Entries taken from a collection
+ + + + + + +
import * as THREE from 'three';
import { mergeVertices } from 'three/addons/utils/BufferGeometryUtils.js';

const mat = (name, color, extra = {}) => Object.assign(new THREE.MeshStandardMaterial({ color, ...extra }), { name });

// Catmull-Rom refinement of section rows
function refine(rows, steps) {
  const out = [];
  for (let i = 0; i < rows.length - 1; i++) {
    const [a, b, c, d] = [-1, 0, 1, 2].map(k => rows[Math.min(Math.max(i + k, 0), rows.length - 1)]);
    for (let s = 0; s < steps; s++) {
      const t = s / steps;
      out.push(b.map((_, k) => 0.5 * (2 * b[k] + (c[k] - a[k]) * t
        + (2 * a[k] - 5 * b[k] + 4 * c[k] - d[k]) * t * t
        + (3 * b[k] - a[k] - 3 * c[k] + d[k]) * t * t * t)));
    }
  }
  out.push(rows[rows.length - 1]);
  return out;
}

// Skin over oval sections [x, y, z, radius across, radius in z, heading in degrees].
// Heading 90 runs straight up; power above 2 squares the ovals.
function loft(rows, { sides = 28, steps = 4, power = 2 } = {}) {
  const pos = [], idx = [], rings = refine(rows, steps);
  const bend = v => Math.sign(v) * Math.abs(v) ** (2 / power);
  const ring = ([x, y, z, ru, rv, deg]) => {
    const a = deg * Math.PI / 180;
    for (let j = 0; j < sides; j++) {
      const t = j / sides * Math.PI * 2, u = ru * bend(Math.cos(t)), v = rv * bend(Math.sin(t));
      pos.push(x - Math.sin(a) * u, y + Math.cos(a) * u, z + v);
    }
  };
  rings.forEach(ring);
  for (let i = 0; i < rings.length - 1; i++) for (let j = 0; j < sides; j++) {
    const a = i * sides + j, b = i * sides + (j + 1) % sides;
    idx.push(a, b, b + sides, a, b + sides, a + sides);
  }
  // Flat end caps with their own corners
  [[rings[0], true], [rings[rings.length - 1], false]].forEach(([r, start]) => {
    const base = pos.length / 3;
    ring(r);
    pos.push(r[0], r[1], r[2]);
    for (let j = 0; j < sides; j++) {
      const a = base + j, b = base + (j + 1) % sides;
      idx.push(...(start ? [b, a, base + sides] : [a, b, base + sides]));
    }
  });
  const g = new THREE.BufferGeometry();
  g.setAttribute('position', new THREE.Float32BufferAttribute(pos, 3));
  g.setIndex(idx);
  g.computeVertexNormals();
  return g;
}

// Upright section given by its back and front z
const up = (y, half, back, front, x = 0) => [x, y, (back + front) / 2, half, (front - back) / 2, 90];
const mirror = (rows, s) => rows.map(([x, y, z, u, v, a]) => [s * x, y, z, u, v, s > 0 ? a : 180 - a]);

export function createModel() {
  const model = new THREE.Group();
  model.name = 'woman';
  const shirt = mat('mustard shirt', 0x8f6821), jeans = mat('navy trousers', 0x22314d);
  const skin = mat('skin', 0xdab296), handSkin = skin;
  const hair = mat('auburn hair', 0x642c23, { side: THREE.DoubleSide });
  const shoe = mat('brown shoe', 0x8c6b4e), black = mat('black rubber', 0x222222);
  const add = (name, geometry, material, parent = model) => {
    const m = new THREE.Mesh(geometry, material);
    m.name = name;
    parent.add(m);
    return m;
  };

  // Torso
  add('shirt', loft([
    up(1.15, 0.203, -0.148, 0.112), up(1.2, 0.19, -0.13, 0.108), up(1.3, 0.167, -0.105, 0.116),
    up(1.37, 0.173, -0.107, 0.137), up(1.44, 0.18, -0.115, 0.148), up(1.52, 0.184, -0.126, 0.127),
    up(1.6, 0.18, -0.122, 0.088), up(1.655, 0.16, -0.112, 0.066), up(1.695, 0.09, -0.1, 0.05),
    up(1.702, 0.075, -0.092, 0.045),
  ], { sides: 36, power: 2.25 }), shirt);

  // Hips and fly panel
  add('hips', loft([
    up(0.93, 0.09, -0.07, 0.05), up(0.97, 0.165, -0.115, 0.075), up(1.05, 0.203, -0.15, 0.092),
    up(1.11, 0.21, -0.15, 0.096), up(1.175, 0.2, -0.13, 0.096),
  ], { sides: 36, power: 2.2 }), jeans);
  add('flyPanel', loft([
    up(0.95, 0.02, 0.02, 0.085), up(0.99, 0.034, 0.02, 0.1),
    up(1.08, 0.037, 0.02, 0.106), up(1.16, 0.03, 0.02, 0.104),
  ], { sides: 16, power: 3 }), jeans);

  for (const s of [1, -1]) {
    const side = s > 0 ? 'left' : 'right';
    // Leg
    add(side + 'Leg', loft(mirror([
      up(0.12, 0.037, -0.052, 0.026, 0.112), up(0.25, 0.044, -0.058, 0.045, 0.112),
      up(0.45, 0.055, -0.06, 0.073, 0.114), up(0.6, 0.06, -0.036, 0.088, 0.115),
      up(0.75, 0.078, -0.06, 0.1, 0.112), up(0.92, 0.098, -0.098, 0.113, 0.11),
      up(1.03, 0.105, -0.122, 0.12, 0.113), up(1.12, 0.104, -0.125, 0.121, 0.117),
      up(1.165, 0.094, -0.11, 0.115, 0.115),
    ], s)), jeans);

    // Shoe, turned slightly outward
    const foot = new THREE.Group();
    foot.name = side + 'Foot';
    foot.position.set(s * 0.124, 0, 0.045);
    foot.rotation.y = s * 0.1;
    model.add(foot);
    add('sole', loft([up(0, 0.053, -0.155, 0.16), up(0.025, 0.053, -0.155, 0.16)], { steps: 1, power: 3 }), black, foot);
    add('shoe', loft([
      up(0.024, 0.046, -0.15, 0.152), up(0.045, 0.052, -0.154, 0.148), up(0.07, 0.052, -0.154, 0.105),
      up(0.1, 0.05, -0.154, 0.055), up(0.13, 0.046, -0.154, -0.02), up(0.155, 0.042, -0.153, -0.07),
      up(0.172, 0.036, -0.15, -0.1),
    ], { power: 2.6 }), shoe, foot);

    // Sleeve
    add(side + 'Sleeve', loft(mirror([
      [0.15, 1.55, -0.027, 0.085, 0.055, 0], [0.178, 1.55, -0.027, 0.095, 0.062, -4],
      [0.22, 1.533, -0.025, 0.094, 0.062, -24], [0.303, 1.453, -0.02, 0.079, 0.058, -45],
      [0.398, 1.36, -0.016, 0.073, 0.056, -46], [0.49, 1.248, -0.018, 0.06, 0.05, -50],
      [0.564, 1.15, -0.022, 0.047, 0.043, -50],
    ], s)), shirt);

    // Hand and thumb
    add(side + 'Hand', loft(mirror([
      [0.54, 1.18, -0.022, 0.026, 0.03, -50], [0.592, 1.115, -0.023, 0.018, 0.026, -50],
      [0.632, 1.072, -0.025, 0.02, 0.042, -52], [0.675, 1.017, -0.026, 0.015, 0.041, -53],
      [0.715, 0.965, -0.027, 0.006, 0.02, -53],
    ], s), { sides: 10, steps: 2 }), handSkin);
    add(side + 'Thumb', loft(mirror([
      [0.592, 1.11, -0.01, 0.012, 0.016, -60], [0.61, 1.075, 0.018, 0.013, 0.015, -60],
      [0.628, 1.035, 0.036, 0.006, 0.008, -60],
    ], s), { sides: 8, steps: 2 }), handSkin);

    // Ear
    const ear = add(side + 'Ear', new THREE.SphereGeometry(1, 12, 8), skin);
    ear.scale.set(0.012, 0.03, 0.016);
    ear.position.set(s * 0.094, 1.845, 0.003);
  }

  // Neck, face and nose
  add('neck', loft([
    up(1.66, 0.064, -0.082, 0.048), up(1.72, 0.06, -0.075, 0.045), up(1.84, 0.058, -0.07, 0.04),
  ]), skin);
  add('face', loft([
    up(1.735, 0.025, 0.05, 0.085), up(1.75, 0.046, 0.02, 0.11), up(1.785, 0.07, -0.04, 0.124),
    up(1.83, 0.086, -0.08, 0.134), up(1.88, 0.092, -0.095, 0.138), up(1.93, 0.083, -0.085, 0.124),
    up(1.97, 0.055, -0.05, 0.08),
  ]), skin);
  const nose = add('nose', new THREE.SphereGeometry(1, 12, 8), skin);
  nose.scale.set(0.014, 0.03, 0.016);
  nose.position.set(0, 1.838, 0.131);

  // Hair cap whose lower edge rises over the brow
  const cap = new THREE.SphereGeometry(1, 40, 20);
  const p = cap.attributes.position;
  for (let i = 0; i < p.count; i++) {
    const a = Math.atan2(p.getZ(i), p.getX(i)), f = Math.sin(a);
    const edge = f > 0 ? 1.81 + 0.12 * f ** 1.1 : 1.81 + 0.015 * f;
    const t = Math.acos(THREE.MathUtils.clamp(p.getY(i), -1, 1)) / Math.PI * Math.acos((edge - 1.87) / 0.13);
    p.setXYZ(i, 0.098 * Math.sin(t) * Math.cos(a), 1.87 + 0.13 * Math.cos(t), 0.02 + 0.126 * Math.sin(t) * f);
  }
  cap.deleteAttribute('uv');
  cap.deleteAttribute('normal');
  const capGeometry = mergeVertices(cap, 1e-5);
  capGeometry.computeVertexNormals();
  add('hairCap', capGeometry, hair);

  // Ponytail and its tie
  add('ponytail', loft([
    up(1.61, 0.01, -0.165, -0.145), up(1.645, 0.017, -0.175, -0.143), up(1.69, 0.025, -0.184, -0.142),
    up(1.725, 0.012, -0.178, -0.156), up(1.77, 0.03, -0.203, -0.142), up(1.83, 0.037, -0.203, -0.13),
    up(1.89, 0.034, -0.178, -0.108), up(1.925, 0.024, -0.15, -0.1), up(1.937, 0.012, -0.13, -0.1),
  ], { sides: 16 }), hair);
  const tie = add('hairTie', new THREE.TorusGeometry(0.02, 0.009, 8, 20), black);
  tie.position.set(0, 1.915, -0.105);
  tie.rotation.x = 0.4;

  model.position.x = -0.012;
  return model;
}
+ + + + + + +
• _Task description_
Collect each line above holding the string "nose".

• _Expected answer_
  // Neck, face and nose
  const nose = add('nose', new THREE.SphereGeometry(1, 12, 8), skin);
  nose.scale.set(0.014, 0.03, 0.016);
  nose.position.set(0, 1.838, 0.131);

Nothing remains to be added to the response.